Mr. Ray Harryhausen was (and forever will be) a source of life-changing inspiration and motivation for many, many of us on the planet today. In response to the sad news of his passing, he will be sorely missed. The post below is from the The Ray and Diana Harryhausen Foundation Facebook Page. I’m posting this notice below in honour of Ray and his memory.

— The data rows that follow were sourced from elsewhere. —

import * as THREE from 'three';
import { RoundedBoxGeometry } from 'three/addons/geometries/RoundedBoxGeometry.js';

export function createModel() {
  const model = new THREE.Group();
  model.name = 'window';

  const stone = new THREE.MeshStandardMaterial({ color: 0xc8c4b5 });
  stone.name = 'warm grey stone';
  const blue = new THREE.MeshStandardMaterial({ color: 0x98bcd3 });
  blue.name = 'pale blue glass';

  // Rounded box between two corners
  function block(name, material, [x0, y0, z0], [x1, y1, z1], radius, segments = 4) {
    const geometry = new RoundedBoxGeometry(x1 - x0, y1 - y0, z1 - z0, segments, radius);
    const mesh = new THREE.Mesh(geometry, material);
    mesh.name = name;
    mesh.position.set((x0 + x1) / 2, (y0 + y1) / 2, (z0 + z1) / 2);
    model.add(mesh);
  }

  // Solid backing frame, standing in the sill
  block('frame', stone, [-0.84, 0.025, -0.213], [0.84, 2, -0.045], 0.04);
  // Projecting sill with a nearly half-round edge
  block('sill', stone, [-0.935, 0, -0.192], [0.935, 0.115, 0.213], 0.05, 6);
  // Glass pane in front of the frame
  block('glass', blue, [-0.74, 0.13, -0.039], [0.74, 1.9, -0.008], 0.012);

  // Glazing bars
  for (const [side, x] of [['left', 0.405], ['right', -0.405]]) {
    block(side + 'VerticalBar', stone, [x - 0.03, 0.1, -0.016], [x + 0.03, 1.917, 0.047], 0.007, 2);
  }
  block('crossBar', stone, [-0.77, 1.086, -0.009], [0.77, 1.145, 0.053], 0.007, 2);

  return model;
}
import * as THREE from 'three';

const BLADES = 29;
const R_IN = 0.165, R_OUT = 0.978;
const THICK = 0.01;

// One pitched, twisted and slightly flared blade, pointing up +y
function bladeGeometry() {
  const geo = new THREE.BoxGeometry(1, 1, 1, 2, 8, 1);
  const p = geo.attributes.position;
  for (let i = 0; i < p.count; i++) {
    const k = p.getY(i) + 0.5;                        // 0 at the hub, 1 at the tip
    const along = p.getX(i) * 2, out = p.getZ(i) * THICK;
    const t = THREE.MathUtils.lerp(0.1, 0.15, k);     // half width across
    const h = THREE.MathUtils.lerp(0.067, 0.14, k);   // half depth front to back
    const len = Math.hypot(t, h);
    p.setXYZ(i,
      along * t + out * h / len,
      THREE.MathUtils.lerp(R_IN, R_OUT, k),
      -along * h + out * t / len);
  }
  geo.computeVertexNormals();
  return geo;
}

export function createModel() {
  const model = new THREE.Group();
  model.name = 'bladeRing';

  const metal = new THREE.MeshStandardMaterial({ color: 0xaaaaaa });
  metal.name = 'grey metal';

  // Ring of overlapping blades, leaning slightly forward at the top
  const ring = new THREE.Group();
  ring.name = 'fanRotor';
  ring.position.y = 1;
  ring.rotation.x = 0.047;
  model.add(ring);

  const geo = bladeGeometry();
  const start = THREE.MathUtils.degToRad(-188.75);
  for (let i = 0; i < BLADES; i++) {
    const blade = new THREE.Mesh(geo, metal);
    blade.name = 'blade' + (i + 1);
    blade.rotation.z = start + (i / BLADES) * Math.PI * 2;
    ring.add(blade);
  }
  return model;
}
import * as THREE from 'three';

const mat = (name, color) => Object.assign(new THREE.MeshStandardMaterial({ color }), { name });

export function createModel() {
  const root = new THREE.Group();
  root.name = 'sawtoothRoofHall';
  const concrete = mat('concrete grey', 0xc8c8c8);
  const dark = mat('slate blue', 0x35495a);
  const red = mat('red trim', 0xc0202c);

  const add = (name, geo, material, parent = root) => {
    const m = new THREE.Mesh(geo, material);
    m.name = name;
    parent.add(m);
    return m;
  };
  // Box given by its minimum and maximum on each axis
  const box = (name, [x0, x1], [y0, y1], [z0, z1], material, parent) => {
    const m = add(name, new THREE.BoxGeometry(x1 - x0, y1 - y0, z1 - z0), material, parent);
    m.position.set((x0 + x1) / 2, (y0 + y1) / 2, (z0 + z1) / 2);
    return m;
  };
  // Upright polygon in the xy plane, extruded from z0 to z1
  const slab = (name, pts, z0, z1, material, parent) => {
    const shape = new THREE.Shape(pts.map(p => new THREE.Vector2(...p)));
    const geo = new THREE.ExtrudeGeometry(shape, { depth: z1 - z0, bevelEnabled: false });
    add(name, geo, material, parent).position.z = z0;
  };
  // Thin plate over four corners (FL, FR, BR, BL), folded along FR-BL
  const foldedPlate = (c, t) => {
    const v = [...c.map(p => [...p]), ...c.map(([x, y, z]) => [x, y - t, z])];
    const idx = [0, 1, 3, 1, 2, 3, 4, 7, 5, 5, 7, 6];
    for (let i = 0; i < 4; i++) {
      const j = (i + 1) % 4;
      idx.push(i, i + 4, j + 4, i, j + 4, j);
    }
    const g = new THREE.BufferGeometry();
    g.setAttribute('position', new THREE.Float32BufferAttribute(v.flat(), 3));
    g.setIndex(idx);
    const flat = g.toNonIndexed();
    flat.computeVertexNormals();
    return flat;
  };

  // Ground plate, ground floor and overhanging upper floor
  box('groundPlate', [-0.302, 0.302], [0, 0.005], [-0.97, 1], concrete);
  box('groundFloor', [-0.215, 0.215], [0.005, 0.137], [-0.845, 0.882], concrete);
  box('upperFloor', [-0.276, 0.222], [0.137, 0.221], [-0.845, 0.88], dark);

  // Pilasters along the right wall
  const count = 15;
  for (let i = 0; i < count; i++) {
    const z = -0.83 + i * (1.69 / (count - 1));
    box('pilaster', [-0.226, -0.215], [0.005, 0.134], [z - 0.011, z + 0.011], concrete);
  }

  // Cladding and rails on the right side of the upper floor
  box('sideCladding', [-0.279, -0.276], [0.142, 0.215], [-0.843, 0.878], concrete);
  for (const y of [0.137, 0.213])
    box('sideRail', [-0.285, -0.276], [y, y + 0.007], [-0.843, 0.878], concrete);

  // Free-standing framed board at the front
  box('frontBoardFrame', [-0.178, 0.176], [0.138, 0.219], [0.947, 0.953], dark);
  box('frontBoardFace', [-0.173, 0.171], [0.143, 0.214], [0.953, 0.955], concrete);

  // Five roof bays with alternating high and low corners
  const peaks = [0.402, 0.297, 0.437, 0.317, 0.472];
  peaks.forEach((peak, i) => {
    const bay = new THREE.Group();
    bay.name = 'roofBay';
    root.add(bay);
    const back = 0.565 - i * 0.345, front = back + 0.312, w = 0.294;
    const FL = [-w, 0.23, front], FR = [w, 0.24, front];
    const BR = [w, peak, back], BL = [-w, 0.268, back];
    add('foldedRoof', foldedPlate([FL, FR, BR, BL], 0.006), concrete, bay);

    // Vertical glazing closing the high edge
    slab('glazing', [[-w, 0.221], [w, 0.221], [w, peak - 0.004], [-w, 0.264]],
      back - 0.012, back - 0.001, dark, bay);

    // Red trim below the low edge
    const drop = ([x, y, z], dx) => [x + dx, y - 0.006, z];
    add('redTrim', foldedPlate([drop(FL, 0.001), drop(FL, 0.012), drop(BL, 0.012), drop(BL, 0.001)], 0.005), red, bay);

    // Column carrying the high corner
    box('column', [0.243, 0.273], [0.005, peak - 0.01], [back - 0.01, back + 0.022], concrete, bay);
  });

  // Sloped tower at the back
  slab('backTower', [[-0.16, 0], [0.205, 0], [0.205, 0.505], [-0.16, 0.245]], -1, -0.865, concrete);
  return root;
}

Not long ago, I had the awesome opportunity to involve Ray on a very special personal stop motion film project, Edgar Allan Poe’s The Pit and the Pendulum. I had the very distinct honor and privilege to have worked with Ray at the helm as Executive Producer. It was a marvelous time for all of us on the cast and crew– all of whom, in some way, was inspired by Ray’s work and personal demeanour as a gentleman. I was blessed with the privilege to have known Ray as I did, and having had the wonderful opportunity to have spent time with him on numerous occassions. We merry few involved closely with film will forever hold dear the memory of working with the man that had inspired so many with his fantastical creatures. And so, the chapter closes. Rest in Peace, good sir, you will be sorely missed.
From The Ray and Diana Harryhausen Foundation:
Raymond Frederick Harryhausen
Born: Los Angeles 29th June 1920
Died: London 7th May 2013.
The Harryhausen family regret to announce the death of Ray Harryhausen, Visual Effects pioneer and stop-motion model animator. He was a multi-award winner which includes a special Oscar and BAFTA. Ray’s influence on today’s film makers was enormous, with luminaries; Steven Spielberg, James Cameron, Peter Jackson, George Lucas, John Landis and the UK’s own Nick Park have cited Harryhausen as being the man whose work inspired their own creations.
Harryhausen’s fascination with animated models began when he first saw Willis O’Brien’s creations in KING KONG with his boyhood friend, the author Ray Bradbury in 1933, and he made his first foray into filmmaking in 1935 with home-movies that featured his youthful attempts at model animation. Over the period of the next 46 years, he made some of the genres best known movies – MIGHTY JOE YOUNG (1949), IT CAME FROM BENEATH THE SEA (1955), 20 MILLION MILES TO EARTH (1957), MYSTERIOUS ISLAND (1961), ONE MILLION YEARS B.C. (1966), THE VALLEY OF GWANGI (1969), three films based on the adventures of SINBAD and CLASH OF THE TITANS (1981). He is perhaps best remembered for his extraordinary animation of seven skeletons in JASON AND THE ARGONAUTS (1963) which took him three months to film.
Harryhausen’s genius was in being able to bring his models alive. Whether they were prehistoric dinosaurs or mythological creatures, in Ray’s hands they were no longer puppets but became instead characters in their own right, just as important as the actors they played against and in most cases even more so.
Today The Ray & Diana Harryhausen Foundation, a charitable Trust set up by Ray on the 10th April 1986, is devoted to the protection of Ray’s name and body of work as well as archiving, preserving and restoring Ray’s extensive Collection.
Tributes have been heaped upon Harryhausen for his work by his peers in recent years.
“Ray has been a great inspiration to us all in special visual industry. The art of his earlier films, which most of us grew up on, inspired us so much.” “Without Ray Harryhausen, there would likely have been no STAR WARS”
“THE LORD OF THE RINGS is my ‘Ray Harryhausen movie’. Without his life-long love of his wondrous images and storytelling it would never have been made – not by me at least”
“In my mind he will always be the king of stop-motion animation”
“His legacy of course is in good hands
Because it’s carried in the DNA of so many film fans.”
“You know I’m always saying to the guys that I work with now on computer graphics “do it like Ray Harryhausen”
“What we do now digitally with computers, Ray did digitally long before but without computers. Only with his digits.”
“His patience, his endurance have inspired so many of us.”
“Ray, your inspiration goes with us forever.”
“I think all of us who are practitioners in the arts of science fiction and fantasy movies now all feel that we’re standing on the shoulders of a giant.
If not for Ray’s contribution to the collective dreamscape, we wouldn’t be who we are.”